» HOW TO COMPLETE THIS TASK:
Retype verbatim the lines of the listing, from the very first through the line with "c = p + (u + v).normalized()".

» THE RECORDS:
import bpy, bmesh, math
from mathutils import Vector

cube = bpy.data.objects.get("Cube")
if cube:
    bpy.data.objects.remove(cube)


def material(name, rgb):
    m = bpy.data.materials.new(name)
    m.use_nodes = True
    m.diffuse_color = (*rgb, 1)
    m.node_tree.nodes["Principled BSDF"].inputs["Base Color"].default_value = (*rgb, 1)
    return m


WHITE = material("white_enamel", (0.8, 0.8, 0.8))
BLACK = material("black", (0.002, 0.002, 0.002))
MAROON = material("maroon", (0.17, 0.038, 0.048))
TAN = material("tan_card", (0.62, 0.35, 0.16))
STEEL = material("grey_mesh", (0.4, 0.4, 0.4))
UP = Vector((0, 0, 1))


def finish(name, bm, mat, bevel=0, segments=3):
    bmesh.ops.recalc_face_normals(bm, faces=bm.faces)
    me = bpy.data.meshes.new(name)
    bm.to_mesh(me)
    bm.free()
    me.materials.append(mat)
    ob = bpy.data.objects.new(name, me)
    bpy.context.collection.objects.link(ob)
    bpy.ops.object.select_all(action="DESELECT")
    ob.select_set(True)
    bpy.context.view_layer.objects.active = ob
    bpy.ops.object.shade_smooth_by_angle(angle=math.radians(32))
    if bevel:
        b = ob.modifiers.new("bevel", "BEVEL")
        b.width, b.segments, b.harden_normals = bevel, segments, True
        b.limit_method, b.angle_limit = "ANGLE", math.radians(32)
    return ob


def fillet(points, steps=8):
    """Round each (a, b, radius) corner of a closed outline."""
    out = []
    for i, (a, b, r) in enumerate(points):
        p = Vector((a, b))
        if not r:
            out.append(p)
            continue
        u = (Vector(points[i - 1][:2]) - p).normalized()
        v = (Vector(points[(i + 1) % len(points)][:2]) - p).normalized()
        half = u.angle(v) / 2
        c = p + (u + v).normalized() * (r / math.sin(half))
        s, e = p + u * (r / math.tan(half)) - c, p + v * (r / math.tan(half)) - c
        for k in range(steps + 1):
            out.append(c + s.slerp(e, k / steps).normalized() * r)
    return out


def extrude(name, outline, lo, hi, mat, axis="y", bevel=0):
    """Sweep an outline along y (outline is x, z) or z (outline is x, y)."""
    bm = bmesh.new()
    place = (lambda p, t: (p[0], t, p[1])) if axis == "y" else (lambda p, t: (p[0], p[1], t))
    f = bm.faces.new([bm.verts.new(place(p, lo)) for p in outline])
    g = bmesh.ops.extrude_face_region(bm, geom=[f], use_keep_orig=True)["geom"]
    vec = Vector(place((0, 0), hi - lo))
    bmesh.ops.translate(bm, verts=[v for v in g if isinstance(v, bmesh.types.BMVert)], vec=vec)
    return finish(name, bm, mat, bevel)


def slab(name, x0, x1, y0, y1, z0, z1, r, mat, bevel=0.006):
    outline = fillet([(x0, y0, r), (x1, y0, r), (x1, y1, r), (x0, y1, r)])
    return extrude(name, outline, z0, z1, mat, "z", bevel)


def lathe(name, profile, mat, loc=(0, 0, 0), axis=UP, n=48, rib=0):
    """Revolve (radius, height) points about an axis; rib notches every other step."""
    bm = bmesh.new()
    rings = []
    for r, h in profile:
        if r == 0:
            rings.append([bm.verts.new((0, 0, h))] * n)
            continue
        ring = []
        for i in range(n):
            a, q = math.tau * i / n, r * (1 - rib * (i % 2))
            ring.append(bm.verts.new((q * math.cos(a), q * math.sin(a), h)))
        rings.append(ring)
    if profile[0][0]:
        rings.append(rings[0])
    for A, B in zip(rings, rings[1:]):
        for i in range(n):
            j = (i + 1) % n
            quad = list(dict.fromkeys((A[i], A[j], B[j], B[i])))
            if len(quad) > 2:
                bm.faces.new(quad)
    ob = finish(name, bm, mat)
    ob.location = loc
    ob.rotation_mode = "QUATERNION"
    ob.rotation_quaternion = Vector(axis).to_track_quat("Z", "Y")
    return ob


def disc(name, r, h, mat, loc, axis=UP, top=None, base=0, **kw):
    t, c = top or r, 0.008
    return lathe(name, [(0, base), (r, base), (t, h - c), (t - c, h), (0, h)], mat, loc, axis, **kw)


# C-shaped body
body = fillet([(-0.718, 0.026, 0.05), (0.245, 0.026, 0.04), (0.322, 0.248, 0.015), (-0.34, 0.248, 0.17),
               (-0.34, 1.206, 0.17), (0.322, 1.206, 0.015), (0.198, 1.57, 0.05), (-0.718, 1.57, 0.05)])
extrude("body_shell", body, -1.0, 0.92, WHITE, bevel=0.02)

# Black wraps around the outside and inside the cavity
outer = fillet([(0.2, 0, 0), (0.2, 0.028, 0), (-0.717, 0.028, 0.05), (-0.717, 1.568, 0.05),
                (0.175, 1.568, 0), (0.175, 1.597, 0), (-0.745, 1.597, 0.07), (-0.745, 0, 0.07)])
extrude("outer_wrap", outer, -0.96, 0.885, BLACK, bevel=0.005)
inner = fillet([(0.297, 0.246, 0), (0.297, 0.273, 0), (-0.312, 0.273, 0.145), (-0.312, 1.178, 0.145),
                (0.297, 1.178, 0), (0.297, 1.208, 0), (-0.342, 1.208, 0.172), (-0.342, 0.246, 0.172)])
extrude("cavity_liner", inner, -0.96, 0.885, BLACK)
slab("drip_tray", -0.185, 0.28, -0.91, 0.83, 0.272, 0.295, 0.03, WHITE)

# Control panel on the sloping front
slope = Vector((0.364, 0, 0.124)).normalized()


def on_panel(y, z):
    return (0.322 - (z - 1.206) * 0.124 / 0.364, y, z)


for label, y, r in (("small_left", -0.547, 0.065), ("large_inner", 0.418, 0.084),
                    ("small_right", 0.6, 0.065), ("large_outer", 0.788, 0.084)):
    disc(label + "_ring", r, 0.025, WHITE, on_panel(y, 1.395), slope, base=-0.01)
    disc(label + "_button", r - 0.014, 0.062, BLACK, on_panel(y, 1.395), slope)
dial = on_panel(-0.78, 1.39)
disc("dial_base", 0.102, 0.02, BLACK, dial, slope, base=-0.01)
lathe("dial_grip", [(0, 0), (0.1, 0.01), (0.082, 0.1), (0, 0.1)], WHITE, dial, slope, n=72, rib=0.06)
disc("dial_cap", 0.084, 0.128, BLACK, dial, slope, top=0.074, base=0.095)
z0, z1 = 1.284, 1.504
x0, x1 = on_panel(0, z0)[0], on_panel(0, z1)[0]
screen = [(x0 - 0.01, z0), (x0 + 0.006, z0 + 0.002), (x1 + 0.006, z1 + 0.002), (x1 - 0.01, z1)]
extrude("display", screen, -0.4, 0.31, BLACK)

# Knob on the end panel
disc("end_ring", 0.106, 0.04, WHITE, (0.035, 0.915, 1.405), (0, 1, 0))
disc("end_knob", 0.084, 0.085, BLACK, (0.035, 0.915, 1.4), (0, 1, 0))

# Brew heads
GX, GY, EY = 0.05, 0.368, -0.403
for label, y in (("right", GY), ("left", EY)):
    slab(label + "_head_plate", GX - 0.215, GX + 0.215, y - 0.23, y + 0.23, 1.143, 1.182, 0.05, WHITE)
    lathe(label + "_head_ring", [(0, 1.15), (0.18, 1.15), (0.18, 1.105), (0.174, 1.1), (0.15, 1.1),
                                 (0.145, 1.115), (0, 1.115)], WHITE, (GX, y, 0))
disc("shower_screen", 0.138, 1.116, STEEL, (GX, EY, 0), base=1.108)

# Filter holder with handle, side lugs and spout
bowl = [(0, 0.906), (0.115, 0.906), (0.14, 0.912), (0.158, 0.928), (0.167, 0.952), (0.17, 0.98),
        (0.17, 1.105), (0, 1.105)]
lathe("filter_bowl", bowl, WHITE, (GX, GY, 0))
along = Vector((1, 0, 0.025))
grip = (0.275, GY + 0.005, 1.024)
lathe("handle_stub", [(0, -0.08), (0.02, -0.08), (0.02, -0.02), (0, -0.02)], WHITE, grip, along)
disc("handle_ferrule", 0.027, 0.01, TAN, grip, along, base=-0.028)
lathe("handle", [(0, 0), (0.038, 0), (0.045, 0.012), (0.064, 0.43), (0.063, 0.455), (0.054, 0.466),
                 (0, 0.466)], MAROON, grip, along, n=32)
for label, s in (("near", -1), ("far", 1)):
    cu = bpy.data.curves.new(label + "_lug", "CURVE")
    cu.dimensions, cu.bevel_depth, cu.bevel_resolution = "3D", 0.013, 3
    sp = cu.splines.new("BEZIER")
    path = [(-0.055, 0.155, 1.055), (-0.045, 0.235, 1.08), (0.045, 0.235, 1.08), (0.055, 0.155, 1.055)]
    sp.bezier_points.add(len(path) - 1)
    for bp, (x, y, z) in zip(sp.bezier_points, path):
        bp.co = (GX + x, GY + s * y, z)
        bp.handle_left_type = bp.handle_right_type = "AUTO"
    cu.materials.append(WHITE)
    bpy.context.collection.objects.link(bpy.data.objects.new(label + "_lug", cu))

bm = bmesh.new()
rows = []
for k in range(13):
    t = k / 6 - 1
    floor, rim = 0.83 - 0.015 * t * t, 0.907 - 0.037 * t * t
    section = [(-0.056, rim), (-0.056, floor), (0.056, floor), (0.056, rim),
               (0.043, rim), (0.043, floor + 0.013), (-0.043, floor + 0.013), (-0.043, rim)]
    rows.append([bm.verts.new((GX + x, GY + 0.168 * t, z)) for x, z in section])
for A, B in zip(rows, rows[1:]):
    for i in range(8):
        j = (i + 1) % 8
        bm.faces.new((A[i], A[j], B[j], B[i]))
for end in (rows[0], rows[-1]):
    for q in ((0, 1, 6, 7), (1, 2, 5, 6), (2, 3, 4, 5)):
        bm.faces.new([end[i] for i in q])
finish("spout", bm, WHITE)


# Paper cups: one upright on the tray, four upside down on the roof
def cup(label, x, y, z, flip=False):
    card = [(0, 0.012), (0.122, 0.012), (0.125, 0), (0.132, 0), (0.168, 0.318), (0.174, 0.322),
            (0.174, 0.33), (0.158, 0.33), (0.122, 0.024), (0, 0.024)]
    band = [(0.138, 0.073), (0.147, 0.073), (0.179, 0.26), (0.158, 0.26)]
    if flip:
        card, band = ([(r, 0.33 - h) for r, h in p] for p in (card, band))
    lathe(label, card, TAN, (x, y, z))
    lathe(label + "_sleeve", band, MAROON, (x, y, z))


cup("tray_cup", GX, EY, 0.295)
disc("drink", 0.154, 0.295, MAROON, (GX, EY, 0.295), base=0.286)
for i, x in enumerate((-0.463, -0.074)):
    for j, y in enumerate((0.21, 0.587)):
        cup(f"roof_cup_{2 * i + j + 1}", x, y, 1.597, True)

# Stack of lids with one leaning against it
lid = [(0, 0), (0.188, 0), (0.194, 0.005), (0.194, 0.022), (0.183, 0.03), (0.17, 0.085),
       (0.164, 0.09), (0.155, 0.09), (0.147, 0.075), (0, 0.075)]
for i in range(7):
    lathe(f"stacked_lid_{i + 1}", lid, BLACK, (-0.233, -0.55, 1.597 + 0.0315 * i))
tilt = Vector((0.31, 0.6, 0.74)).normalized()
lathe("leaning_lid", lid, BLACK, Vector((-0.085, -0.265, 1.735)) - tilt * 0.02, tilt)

» RESPONSE TO THIS EXERCISE:
import bpy, bmesh, math
from mathutils import Vector

cube = bpy.data.objects.get("Cube")
if cube:
    bpy.data.objects.remove(cube)


def material(name, rgb):
    m = bpy.data.materials.new(name)
    m.use_nodes = True
    m.diffuse_color = (*rgb, 1)
    m.node_tree.nodes["Principled BSDF"].inputs["Base Color"].default_value = (*rgb, 1)
    return m


WHITE = material("white_enamel", (0.8, 0.8, 0.8))
BLACK = material("black", (0.002, 0.002, 0.002))
MAROON = material("maroon", (0.17, 0.038, 0.048))
TAN = material("tan_card", (0.62, 0.35, 0.16))
STEEL = material("grey_mesh", (0.4, 0.4, 0.4))
UP = Vector((0, 0, 1))


def finish(name, bm, mat, bevel=0, segments=3):
    bmesh.ops.recalc_face_normals(bm, faces=bm.faces)
    me = bpy.data.meshes.new(name)
    bm.to_mesh(me)
    bm.free()
    me.materials.append(mat)
    ob = bpy.data.objects.new(name, me)
    bpy.context.collection.objects.link(ob)
    bpy.ops.object.select_all(action="DESELECT")
    ob.select_set(True)
    bpy.context.view_layer.objects.active = ob
    bpy.ops.object.shade_smooth_by_angle(angle=math.radians(32))
    if bevel:
        b = ob.modifiers.new("bevel", "BEVEL")
        b.width, b.segments, b.harden_normals = bevel, segments, True
        b.limit_method, b.angle_limit = "ANGLE", math.radians(32)
    return ob


def fillet(points, steps=8):
    """Round each (a, b, radius) corner of a closed outline."""
    out = []
    for i, (a, b, r) in enumerate(points):
        p = Vector((a, b))
        if not r:
            out.append(p)
            continue
        u = (Vector(points[i - 1][:2]) - p).normalized()
        v = (Vector(points[(i + 1) % len(points)][:2]) - p).normalized()
        half = u.angle(v) / 2
        c = p + (u + v).normalized() * (r / math.sin(half))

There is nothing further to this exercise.